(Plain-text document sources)
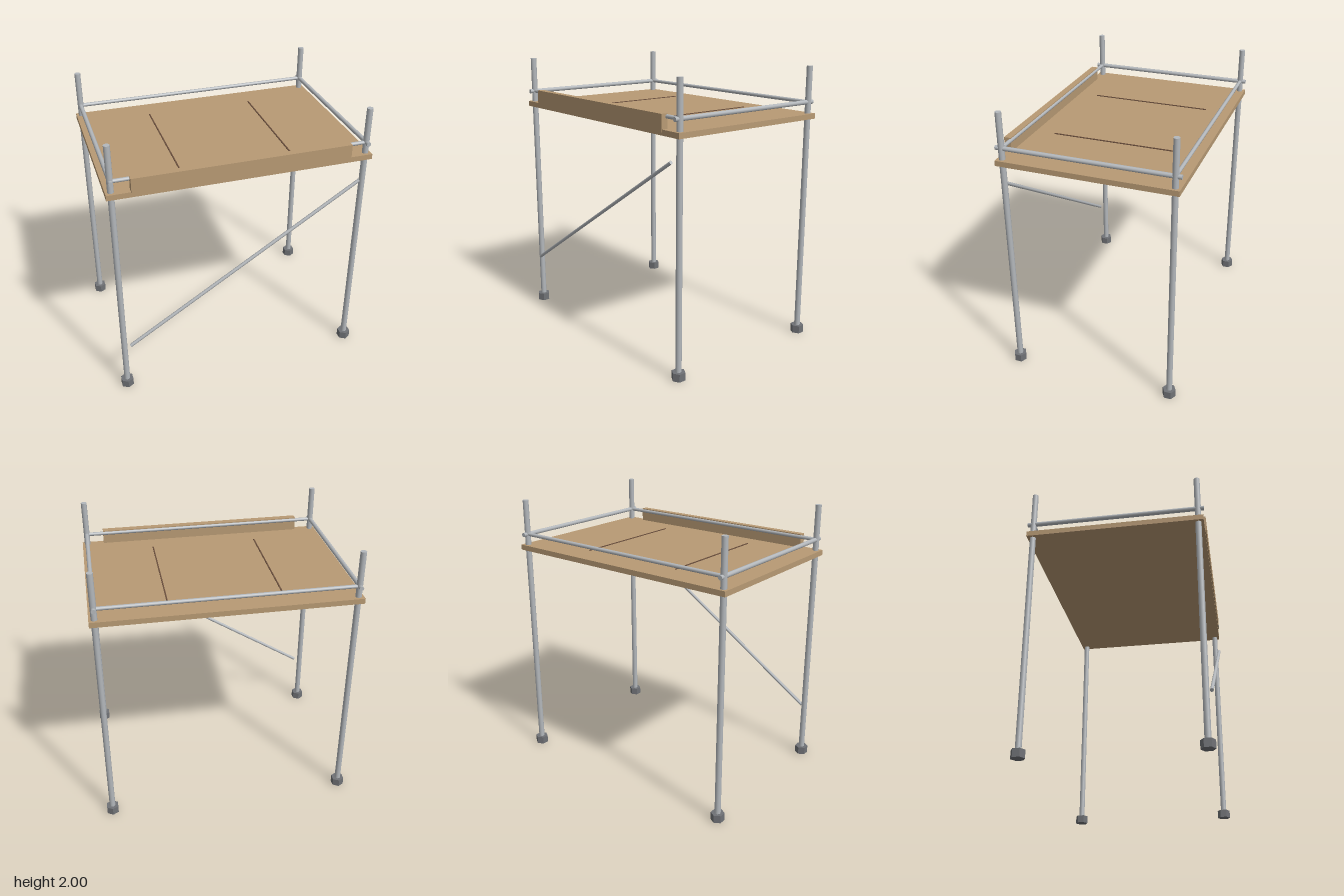
import * as THREE from 'three';

const steel = new THREE.MeshStandardMaterial({ color: 0xb4b8bc });
const footGrey = new THREE.MeshStandardMaterial({ color: 0x707276, flatShading: true });
const wood = new THREE.MeshStandardMaterial({ color: 0xb89a74 });
const darkWood = new THREE.MeshStandardMaterial({ color: 0x6b4f3d });

const POLE_X = 0.882, POLE_Z = 0.588, RAIL_Y = 1.747;

export function createModel() {
  const model = new THREE.Group();
  model.name = 'scaffoldPlatform';

  const add = (name, geometry, material, x, y, z) => {
    const mesh = new THREE.Mesh(geometry, material);
    mesh.name = name;
    mesh.position.set(x, y, z);
    model.add(mesh);
    return mesh;
  };

  // Round bar running between two points
  const bar = (name, a, b, radius, sides) => {
    const from = new THREE.Vector3(...a), to = new THREE.Vector3(...b);
    const dir = to.clone().sub(from);
    const mid = from.clone().add(to).multiplyScalar(0.5);
    const mesh = add(name, new THREE.CylinderGeometry(radius, radius, dir.length(), sides), steel, mid.x, mid.y, mid.z);
    mesh.quaternion.setFromUnitVectors(new THREE.Vector3(0, 1, 0), dir.normalize());
  };

  // Corner poles standing on hexagonal feet
  for (const sx of [-1, 1]) {
    for (const sz of [-1, 1]) {
      const x = sx * POLE_X, z = sz * POLE_Z;
      bar('pole', [x, 0.02, z], [x, 2, z], 0.0215, 12);
      add('foot', new THREE.CylinderGeometry(0.048, 0.048, 0.057, 6), footGrey, x, 0.0285, z);
    }
  }

  // Guard rails: side rails run past the poles
  for (const s of [-1, 1]) {
    bar('longRail', [-POLE_X, RAIL_Y, s * POLE_Z], [POLE_X, RAIL_Y, s * POLE_Z], 0.0135, 10);
    bar('sideRail', [s * POLE_X, RAIL_Y, -0.63], [s * POLE_X, RAIL_Y, 0.63], 0.016, 10);
  }

  // Diagonal brace across the front
  bar('diagonalBrace', [-0.841, 0.395, 0.623], [0.841, 1.474, 0.623], 0.0125, 8);

  // Deck with two dark seams, and the toe board along the front
  add('deck', new THREE.BoxGeometry(1.838, 0.038, 1.252), wood, 0, 1.649, 0);
  for (const s of [-1, 1]) {
    add('deckSeam', new THREE.BoxGeometry(0.009, 0.008, 0.88), darkWood, s * 0.393, 1.669, 0);
  }
  add('toeBoard', new THREE.BoxGeometry(1.516, 0.115, 0.048), wood, 0, 1.709, 0.609);

  return model;
}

#### [EXERCISE DIRECTIONS]
In the records above, find each line with the word "color" and copy it out.

#### [REPLY TO THE EXERCISE]
const steel = new THREE.MeshStandardMaterial({ color: 0xb4b8bc });
const footGrey = new THREE.MeshStandardMaterial({ color: 0x707276, flatShading: true });
const wood = new THREE.MeshStandardMaterial({ color: 0xb89a74 });
const darkWood = new THREE.MeshStandardMaterial({ color: 0x6b4f3d });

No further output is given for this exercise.